You can't cry your way to candy: Motion events and paths in the x's way construction : Cognitive Linguistics uses cookies, tags, and tracking settings to store information that help give you the very best browsing experience.
To understand more about cookies, tags, and tracking, see our Privacy Statement
I accept all cookies for the De Gruyter Online site

Jump to ContentJump to Main Navigation

Cognitive Linguistics

Editor-in-Chief: Newman, John

IMPACT FACTOR increased in 2014: 1.175
5-year IMPACT FACTOR: 1.513
Rank 34 out of 171 in category Linguistics in the 2014 Thomson Reuters Journal Citation Report/Social Sciences Edition

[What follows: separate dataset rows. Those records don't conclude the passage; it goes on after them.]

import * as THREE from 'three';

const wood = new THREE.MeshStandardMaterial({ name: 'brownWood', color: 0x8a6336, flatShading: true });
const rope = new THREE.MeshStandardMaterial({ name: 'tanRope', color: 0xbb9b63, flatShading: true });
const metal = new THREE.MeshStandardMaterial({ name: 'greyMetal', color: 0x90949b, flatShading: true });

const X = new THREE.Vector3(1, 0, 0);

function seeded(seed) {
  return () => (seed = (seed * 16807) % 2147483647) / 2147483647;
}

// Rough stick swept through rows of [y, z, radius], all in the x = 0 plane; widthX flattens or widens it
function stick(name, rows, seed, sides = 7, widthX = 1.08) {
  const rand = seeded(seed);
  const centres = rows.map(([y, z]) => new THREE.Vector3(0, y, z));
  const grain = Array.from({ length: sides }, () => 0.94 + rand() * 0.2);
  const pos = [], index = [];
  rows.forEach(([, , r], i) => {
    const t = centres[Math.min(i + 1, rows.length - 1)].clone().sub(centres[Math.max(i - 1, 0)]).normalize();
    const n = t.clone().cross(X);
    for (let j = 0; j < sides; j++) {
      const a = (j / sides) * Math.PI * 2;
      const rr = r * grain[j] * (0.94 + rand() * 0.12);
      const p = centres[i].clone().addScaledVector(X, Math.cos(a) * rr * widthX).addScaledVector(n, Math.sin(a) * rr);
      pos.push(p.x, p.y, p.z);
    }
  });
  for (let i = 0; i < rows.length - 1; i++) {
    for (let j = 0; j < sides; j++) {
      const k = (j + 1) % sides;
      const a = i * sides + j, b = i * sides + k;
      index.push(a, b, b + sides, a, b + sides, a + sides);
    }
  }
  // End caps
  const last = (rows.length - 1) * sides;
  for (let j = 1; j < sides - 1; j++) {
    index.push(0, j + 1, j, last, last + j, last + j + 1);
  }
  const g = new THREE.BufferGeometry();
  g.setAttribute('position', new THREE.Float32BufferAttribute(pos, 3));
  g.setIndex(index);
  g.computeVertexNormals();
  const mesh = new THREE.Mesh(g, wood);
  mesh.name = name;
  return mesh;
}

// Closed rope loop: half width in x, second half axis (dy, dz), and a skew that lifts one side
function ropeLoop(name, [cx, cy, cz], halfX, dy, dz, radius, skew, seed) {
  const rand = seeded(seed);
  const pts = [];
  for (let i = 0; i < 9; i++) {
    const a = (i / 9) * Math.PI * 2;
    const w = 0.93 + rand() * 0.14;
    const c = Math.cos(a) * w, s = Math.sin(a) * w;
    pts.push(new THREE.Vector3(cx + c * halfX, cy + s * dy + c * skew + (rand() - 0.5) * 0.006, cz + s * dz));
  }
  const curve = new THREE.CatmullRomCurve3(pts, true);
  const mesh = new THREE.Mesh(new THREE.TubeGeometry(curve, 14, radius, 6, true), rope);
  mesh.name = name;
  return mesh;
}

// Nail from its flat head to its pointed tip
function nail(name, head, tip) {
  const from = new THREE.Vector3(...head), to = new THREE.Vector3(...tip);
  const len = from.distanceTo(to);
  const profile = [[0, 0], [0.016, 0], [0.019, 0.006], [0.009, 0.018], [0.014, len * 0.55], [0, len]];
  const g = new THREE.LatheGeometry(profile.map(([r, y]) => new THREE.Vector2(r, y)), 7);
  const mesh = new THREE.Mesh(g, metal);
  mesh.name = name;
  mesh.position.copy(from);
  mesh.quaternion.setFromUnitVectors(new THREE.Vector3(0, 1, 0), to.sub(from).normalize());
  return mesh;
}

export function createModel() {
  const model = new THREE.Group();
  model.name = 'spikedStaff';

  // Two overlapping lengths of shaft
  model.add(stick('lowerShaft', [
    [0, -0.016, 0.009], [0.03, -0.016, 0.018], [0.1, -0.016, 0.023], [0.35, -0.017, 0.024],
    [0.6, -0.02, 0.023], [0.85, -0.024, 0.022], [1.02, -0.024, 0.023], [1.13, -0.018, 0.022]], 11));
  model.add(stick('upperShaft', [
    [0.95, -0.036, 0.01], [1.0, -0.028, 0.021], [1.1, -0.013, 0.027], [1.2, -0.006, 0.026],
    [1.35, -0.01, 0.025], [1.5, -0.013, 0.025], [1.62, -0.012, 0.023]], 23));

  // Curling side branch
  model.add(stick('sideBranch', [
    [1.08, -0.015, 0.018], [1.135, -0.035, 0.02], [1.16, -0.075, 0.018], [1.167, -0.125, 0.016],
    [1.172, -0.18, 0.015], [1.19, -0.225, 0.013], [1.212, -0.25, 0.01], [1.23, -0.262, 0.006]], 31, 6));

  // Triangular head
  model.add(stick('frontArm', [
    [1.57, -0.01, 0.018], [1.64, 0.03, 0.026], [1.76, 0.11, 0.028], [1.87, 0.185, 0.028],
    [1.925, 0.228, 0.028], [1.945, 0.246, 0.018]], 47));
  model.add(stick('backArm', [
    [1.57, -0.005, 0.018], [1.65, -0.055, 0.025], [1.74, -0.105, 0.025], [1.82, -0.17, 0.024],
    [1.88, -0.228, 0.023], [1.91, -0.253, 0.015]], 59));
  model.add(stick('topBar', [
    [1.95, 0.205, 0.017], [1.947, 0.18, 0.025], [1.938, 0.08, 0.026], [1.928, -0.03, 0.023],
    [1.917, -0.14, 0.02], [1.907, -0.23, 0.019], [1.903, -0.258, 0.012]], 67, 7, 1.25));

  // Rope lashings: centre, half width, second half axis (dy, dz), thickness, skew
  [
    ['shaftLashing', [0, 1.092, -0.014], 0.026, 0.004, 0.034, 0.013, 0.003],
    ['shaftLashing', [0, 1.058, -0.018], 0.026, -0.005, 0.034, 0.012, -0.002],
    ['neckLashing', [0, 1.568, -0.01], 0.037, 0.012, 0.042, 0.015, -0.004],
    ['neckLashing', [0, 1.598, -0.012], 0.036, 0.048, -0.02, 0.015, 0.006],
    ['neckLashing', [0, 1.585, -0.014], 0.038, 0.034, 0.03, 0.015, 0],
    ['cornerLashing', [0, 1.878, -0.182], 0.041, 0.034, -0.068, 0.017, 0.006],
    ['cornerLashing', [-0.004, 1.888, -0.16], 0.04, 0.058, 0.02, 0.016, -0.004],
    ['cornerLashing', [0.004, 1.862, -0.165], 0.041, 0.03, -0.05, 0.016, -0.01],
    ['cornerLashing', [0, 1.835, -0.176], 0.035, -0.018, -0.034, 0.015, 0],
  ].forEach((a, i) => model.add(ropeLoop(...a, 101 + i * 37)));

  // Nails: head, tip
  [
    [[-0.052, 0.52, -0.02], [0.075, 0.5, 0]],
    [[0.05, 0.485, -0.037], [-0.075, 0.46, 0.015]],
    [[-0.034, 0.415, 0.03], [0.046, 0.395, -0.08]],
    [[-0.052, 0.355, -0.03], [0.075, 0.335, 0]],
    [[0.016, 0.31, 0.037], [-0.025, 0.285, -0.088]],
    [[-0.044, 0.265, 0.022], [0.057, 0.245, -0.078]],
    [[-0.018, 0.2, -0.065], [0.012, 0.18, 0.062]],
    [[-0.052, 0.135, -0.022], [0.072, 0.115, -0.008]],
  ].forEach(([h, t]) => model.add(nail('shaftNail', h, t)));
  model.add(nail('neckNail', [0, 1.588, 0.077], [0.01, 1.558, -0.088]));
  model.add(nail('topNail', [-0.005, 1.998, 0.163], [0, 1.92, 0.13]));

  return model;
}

SCImago Journal Rank (SJR) 2014: 0.478
Source Normalized Impact per Paper (SNIP) 2014: 1.198
Impact per Publication (IPP) 2014: 0.824

ERIH category 2011: INT1



30,00 € / $42.00 / £23.00

Get Access to Full Text

You can't cry your way to candy: Motion events and paths in the x's way construction

Universidade do Porto, Portugal

Uniwersytet Slaski, Poland

Citation Information: Cognitive Linguistics. Volume 24, Issue 1, Pages 159–194, ISSN (Online) 1613-3641, ISSN (Print) 0936-5907, DOI: 10.1515/cog-2013-0006, January 2013

Publication History

Published Online:


This paper examines previous analyses of the x's way construction, focusing on the readings attributed to it within the Construction Grammar framework and constraints on the types of verbs allowed in the construction. It questions some of the characterizations of the construction and offers an alternative view that accounts for uses of the construction that have not been considered before. Specifically, it will demonstrate that metaphoric uses, particularly those with obtainment readings, reveal interesting properties of the construction that define how it assembles motion events and paths in these events. These will be shown to follow constraints of differing rigidity. While motion events can involve disparate subevents blended together, paths do not allow any integration of incongruous elements. The construction follows universal principles which govern how complex event schemas can be blended out of simpler schemas in linguistic constructions. More generally, as a closed-class form, not only does the construction conform to event-schema protocol, but its meaning associated with a motion event is a spare reading typical of a closed-class form. Thus the present analysis attempts to reconcile its constructionist approach to the way construction with the traditional division into closed- and open-class forms.

Keywords: the way construction; manner and motion; path; closed and open-class forms; obtainment

Comments (0)

Please log in or register to comment.